I’ve always been both amused and disturbed by gun nuts. I grew up with them. My Dad, a couple of uncles and many family friends were serious firearms freaks.
To them the autumn morning ritual of trudging across the windswept, snow covered cornfields and slogging the muddy creek beds of southern Ohio while casually dispatching rabbits on the left, pheasants to the right or squirrels lurking menacingly in the trees was rapture beyond compare.
I got my first shotgun on my tenth birthday, a Savage 410, along with a hunting jacket with game pockets and elastic ammo loops that held enough shells to make Zapata proud. A hunting license with my name on it and a Buck knife and sheath with a rawhide thong (for strapping the knife to my skinny leg) topped off this boyhood rite of passage.
I remember distinctly the feeling that I had suddenly aged, grown taller, I imagined that my voice was deeper, more commanding. I was a member of the fraternity of “men,” a hunter now; I had left the gatherers behind.
I spent hours cleaning and oiling that shotgun in anticipation of my first armed outing with the other hunters. I had tagged along on hunts with Dad and his friends for a couple of years, but never armed. The thought of wearing full battle dress, hunting jacket loaded with shells, knife on my belt and that license pinned proudly to my back was exhilarating.
That’s how I became a part of a male family tradition, the Thanksgiving morning hunt.
While the women (the gatherers) were engaged in their kitchen business we warriors were stalking the wild rolling hills of exurban Dayton for scrawny wild birds and furry rodents to add that special gamy goodness to the feast.
I loved every minute of hunting, the sights, the smells, the company of men who now accepted me as one of their number, if a fractionally sized and squeaky voiced one.
The only blemishes on my infatuation were the cold wet feet, frozen fingers and cheeks and the cold, black, glassy dead eyes of my victims.
The first time out I got two rabbits on the run and I thoroughly enjoyed shooting them, until it came time to gut and field clean them while they looked silently and accusingly on. They felt heavy in the game pocket at the small of my small back and all through the rest of the morning were a constant reminder of my guilt, my willing complicity in their deaths.
I did not enjoy at all the knowledge that I had turned these happily cavorting little critters into the cold stiffening lumps of deadness in my jacket.
I knew from conversations with my Dad that killing animals on the hunt and eating them was really no different than buying meat in the grocery store, it wasn’t squeamishness in that sense, rather, I was saddened because I had been responsible for this minor bit of carnage.
This was personal. I felt like a murderer.

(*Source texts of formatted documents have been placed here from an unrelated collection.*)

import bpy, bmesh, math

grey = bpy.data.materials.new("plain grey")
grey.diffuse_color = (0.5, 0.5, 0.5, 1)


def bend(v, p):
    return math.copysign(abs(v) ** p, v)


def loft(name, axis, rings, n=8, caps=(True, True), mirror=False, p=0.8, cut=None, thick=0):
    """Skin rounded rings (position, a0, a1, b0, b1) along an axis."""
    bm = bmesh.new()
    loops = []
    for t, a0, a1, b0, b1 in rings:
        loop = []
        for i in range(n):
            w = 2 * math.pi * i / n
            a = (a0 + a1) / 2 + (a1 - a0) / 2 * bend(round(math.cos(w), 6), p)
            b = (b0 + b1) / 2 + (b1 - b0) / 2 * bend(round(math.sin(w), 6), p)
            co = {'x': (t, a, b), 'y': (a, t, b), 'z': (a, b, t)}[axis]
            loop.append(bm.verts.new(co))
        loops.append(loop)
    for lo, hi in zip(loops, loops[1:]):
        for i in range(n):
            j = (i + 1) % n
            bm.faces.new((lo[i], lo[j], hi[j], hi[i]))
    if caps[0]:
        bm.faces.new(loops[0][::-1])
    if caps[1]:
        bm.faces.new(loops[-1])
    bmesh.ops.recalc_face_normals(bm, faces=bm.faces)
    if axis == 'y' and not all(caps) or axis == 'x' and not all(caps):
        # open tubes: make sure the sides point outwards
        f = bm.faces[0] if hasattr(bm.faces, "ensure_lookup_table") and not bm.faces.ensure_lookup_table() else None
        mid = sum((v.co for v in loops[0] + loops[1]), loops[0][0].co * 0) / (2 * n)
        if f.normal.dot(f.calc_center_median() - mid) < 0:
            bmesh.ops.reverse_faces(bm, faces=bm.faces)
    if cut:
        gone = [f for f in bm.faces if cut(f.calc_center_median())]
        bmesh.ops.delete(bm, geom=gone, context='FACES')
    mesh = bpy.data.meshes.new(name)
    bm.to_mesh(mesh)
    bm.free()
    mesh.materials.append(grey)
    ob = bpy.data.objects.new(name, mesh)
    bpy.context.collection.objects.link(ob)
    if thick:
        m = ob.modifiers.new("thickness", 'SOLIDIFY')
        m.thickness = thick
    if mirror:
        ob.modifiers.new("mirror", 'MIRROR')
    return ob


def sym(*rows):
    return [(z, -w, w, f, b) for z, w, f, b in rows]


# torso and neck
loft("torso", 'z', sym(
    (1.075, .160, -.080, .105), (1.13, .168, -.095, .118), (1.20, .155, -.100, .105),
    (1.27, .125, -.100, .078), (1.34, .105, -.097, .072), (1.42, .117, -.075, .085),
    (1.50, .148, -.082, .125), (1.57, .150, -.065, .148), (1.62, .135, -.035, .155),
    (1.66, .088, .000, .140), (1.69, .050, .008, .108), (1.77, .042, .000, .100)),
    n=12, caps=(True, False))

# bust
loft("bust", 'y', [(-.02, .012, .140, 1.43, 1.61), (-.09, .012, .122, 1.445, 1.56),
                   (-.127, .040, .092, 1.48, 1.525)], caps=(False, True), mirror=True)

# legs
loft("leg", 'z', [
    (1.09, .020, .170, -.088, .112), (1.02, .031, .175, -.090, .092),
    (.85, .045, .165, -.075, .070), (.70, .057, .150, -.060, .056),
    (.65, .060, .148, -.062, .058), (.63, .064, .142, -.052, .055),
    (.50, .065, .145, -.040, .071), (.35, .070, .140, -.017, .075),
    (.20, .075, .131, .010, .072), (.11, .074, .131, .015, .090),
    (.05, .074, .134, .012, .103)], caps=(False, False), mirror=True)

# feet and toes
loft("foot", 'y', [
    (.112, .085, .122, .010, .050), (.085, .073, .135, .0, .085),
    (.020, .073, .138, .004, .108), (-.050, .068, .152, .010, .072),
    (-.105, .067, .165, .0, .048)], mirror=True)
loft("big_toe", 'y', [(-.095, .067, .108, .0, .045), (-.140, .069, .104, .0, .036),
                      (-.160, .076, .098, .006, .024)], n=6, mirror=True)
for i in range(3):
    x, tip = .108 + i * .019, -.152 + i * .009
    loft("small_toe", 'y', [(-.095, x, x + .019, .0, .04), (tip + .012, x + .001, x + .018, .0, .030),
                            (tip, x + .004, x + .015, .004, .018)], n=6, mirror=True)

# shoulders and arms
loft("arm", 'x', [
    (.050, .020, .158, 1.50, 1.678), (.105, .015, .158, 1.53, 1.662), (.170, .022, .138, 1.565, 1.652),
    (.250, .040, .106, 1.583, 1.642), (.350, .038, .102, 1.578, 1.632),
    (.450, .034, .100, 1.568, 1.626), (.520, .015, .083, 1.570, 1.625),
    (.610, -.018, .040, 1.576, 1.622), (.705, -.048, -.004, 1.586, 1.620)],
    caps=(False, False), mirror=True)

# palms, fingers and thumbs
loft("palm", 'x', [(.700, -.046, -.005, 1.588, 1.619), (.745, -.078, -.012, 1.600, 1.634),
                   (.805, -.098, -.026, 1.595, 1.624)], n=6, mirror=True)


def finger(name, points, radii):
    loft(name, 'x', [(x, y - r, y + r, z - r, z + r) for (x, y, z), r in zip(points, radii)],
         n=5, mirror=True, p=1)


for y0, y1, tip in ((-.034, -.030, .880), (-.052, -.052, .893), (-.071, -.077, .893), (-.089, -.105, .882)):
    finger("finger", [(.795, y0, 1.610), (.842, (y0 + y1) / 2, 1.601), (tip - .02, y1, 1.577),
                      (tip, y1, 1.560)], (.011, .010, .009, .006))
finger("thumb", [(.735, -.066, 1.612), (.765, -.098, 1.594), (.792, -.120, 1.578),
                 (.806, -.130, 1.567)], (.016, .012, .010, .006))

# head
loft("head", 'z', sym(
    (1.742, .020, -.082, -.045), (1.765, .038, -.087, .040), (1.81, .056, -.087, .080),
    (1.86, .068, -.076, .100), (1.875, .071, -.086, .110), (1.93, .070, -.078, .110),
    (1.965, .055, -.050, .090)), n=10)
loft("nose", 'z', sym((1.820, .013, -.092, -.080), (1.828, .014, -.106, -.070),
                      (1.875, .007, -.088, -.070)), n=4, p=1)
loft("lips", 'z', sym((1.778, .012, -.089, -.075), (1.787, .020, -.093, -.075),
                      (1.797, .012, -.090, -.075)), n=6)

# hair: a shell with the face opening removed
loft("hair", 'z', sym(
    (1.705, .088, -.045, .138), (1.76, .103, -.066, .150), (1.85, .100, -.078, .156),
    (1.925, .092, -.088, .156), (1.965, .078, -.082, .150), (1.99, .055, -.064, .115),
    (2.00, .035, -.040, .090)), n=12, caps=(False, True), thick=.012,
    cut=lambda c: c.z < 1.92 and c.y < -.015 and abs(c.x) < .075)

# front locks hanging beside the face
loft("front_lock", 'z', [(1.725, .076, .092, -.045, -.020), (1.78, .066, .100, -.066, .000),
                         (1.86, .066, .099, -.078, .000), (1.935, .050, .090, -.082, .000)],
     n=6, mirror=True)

By the end of the morning the guilt was somewhat diminished by the trip home, the warming fragrant stop in a country café for burgers and chili and greatly diminished by the sound of their laughter and the mutual retelling of the great drama and adventure we had shared.

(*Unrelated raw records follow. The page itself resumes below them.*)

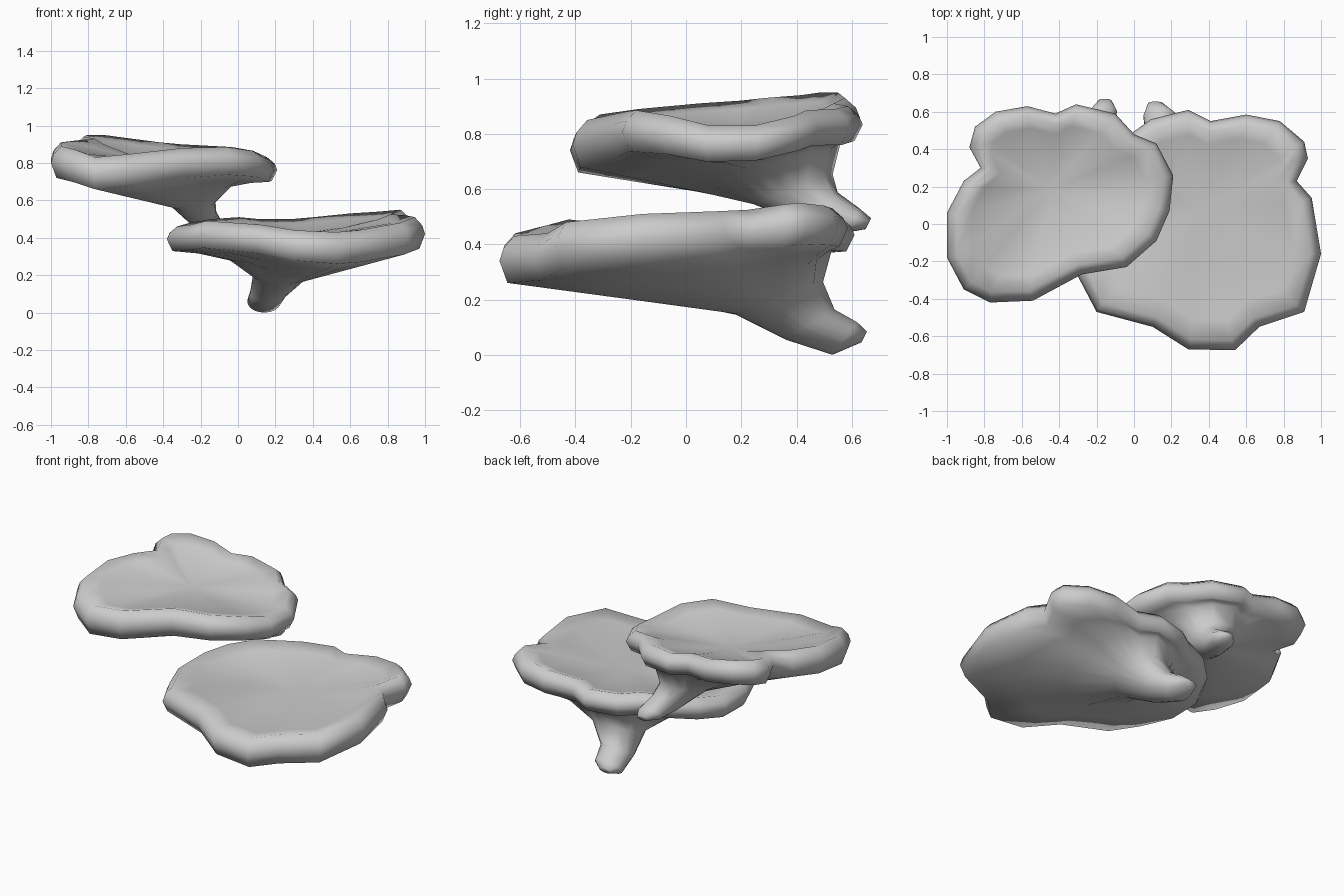
import bpy, bmesh, math
from mathutils import Vector

if "Cube" in bpy.data.objects:
    bpy.data.objects.remove(bpy.data.objects["Cube"])


def build_bracket(name, outline, side, neck, stem):
    """outline: (x, y, rim top z), counter-clockwise.
    side: +1 / -1, the x direction of the short, hollowed side.
    neck / stem: oval rings (centre, x radius, tilted back vector)."""
    n = len(outline)
    pts = [Vector(p) for p in outline]
    centre = sum(pts, Vector()) / n
    nc = Vector(neck[0])
    angles = [math.atan2(p.y - nc.y, p.x - nc.x) for p in pts]

    # how far each point belongs to the thin, hollowed back and inner side
    hollow = [max(0, (math.sin(a) + 0.6) / 1.6, (side * math.cos(a) + 0.3) / 1.3)
              for a in angles]

    # inward direction at each outline point
    inward = []
    for i in range(n):
        e = pts[(i + 1) % n] - pts[i - 1]
        inward.append(Vector((-e.y, e.x, 0)).normalized())

    def rim(inset, part):
        return [p + d * inset - Vector((0, 0, part * (0.17 - 0.045 * h)))
                for p, d, h in zip(pts, inward, hollow)]

    def oval(c, rx, back):
        return [Vector(c) + Vector((rx, 0, 0)) * math.cos(a) + Vector(back) * math.sin(a)
                for a in angles]

    top, shoulder = rim(0.055, 0.0), rim(0.015, 0.26)
    outer, bottom = rim(0, 0.53), rim(0.03, 1.0)
    lip = [p.lerp(centre, 0.16) - Vector((0, 0, 0.025)) for p in top]
    low = centre - Vector((0, 0, 0.07))
    dish = []
    for p in lip:
        q = p.lerp(low, 0.5)
        q.z = low.z + (p.z - low.z) * 0.35
        dish.append(q)

    # underside: straight at the front, hollowed at the back and inner side
    neck_ring = oval(*neck)
    under = []
    for t, lift in ((0.3, 0.04), (0.65, 0.07)):
        ring = []
        for b, k, h in zip(bottom, neck_ring, hollow):
            q = b.lerp(k, t)
            q.z += lift * h
            ring.append(q)
        under.append(ring)

    rings = [dish, lip, top, shoulder, outer, bottom] + under + [neck_ring]
    rings += [oval(*s) for s in stem]

    bm = bmesh.new()
    vr = [[bm.verts.new(p) for p in r] for r in rings]
    for a, b in zip(vr, vr[1:]):
        for i in range(n):
            j = (i + 1) % n
            bm.faces.new((a[i], b[i], b[j], a[j]))
    c = bm.verts.new(low)
    for i in range(n):
        bm.faces.new((c, vr[0][i], vr[0][(i + 1) % n]))
    bm.faces.new(vr[-1])
    bmesh.ops.recalc_face_normals(bm, faces=bm.faces)
    for f in bm.faces:
        f.smooth = True
    me = bpy.data.meshes.new(name)
    bm.to_mesh(me)
    bm.free()
    ob = bpy.data.objects.new(name, me)
    bpy.context.collection.objects.link(ob)
    return ob


# upper left bracket mushroom
build_bracket(
    "upper_bracket_mushroom",
    [(-.77, -.42, .83), (-.54, -.41, .85), (-.28, -.27, .88), (-.04, -.23, .885),
     (.12, -.09, .865), (.19, .07, .83), (.21, .26, .83), (.12, .43, .865),
     (0, .48, .885), (-.10, .59, .89), (-.31, .64, .90), (-.42, .59, .91),
     (-.57, .63, .93), (-.74, .60, .95), (-.85, .52, .95), (-.88, .41, .94),
     (-.82, .30, .93), (-.91, .23, .92), (-1, .06, .91), (-1, -.18, .89),
     (-.91, -.35, .87)],
    1,
    ((-.25, .39, .60), .13, (0, .145, .055)),
    [((-.20, .50, .525), .085, (0, .05, .065)),
     ((-.165, .60, .485), .075, (0, .03, .045)),
     ((-.155, .66, .475), .035, (0, .01, .02))])

# lower right bracket mushroom
build_bracket(
    "lower_bracket_mushroom",
    [(.29, -.67, .44), (.54, -.675, .43), (.67, -.55, .44), (.91, -.47, .48),
     (1, -.16, .51), (.95, .14, .52), (.87, .23, .525), (.93, .35, .545),
     (.91, .44, .55), (.78, .55, .54), (.60, .585, .53), (.41, .55, .51),
     (.29, .61, .50), (.09, .56, .50), (-.02, .48, .51), (-.17, .42, .50),
     (-.30, .30, .48), (-.38, .14, .46), (-.38, -.08, .46), (-.30, -.28, .47),
     (-.20, -.47, .49), (.10, -.55, .47)],
    -1,
    ((.23, .34, .205), .15, (0, .16, .06)),
    [((.165, .45, .11), .10, (0, .09, .055)),
     ((.14, .575, .06), .09, (0, .045, .06)),
     ((.115, .645, .065), .04, (0, .01, .02))])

My exploits as a first time warrior were extolled in my presence and by the time we got home to our warm kitchen filled with admiring ‘gatherers’ I was six feet tall.
I thought of that hunt this morning as I read an excellent Op-Ed by Derrick Jackson, “Want a Glock with your latte?” in the Boston Globe that reminded me of that boyhood experience.

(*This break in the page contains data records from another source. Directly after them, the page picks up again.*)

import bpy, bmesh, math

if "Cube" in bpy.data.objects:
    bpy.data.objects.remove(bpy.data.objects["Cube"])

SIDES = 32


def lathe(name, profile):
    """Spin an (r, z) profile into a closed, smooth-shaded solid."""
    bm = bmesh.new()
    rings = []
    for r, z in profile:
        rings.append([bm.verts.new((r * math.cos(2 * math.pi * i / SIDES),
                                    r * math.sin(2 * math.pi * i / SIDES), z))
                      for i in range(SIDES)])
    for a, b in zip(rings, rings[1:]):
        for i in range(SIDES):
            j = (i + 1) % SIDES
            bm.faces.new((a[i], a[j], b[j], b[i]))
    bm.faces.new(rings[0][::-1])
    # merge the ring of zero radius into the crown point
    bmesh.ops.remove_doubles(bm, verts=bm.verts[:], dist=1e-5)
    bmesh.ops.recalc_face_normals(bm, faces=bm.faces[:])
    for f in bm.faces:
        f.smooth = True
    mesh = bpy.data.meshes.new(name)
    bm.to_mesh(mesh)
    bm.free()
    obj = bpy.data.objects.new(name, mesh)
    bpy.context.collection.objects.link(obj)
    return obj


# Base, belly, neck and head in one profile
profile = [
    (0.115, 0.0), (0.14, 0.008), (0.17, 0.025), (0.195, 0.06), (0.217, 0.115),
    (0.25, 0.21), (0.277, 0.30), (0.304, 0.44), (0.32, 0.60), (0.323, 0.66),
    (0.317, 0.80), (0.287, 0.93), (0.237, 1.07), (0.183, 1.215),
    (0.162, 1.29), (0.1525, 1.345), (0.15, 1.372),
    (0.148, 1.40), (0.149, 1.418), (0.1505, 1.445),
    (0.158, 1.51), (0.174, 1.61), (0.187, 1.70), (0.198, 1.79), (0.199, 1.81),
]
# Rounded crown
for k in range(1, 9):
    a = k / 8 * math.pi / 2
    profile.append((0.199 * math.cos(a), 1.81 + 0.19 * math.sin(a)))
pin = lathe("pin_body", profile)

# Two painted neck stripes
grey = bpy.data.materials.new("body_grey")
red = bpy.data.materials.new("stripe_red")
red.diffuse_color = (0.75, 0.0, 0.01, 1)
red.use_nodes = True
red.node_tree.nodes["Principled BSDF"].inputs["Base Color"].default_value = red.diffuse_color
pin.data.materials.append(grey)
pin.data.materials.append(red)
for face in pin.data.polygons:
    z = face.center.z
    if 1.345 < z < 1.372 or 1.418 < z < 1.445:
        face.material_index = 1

I mention it here to establish my credentials as a former hunter and “gun person” before I launch into what some might think an uninformed tirade of anti gun, anti ‘sportsman,’ blather about my former “comrades in arms.”
As a rule I don’t go to Starbucks, I have, a couple of times, and found that they didn’t have coffee that pretended only to be coffee. Don’t get me wrong, I like coffee and I know the difference between the good stuff and the floor sweepings served up at many cafes but I find the smarmy pretension of Starbucks and the idea of being served by some snooty twenty year old ‘barista’ annoying.
I prefer the plump little old lady in the white apron at the local café. Alice’s excellent brew comes in one flavor (coffee) and one size (cup) and announces its arrival with the wonderful rich morning smell of well … coffee.
Having established that I have no animosity toward ‘sportsmen,’ a love of coffee and a disdain for baristas I have to announce that I fear people carrying guns, I fear all people carrying guns.
Over the years I’ve had friends and acquaintances who were on the police force or who carried guns for other work related reasons. When they carried guns openly, in plain sight it made me ill at ease, uncomfortable in their presence and I always found an excuse to be elsewhere as soon as I could make a graceful exit.
It’s not that I feared that they would shoot me, it’s because I knew that they could. The forbidding latent lethality of that cold piece of iron always brings back the memories of cold dead eyes.
Half the citizens I encounter while making my daily rounds in life may be armed, ‘packing heat’ ‘carrying a piece,’ a rod or a roscoe in their skivvies and I wouldn’t know it. Out of sight, out of mind I suppose, but as soon as those weapons are in plain sight I admit to getting a little nervous.
I can’t think of any reason why I would get up in the morning, get dressed and before I head out for coffee or breakfast, strap on a side arm. This may be normal behavior among troops in a war zone (and was for me as a young Marine) but I find it completely antisocial and alarming on the part of civilians.
Some people may do this with a degree of innocent bumpkinly naiveté, or simple minded strutting machismo but I think that most folks who strap on guns before ordering a cinnamon dolce latte or a macchiato from Chad the Barista are probably latent psychos and potentially explosive and dangerous.
Jackson makes the point in his article that we are steadily evolving into a culture with a siege mentality:
In a new book, “The Insecure American,’’ editors Catherine Besteman and Hugh Gusterson write that fear “has fueled a growing fortress mentality among the American public and the government . . . The obsessive focus on securitizing the landscape means turning American neighborhoods, schools, transportation centers, shopping malls, public spaces, and government buildings into fortresses surrounded by walls and monitored by surveillance systems.’’
If I stop into the local café and have to pinch myself because it looks like the Long Branch Saloon I’ll just turn and find another place for breakfast.
I’m in no danger I suppose, because as I said, I don’t go to Starbucks, but if you do… don’t even think about cutting in line.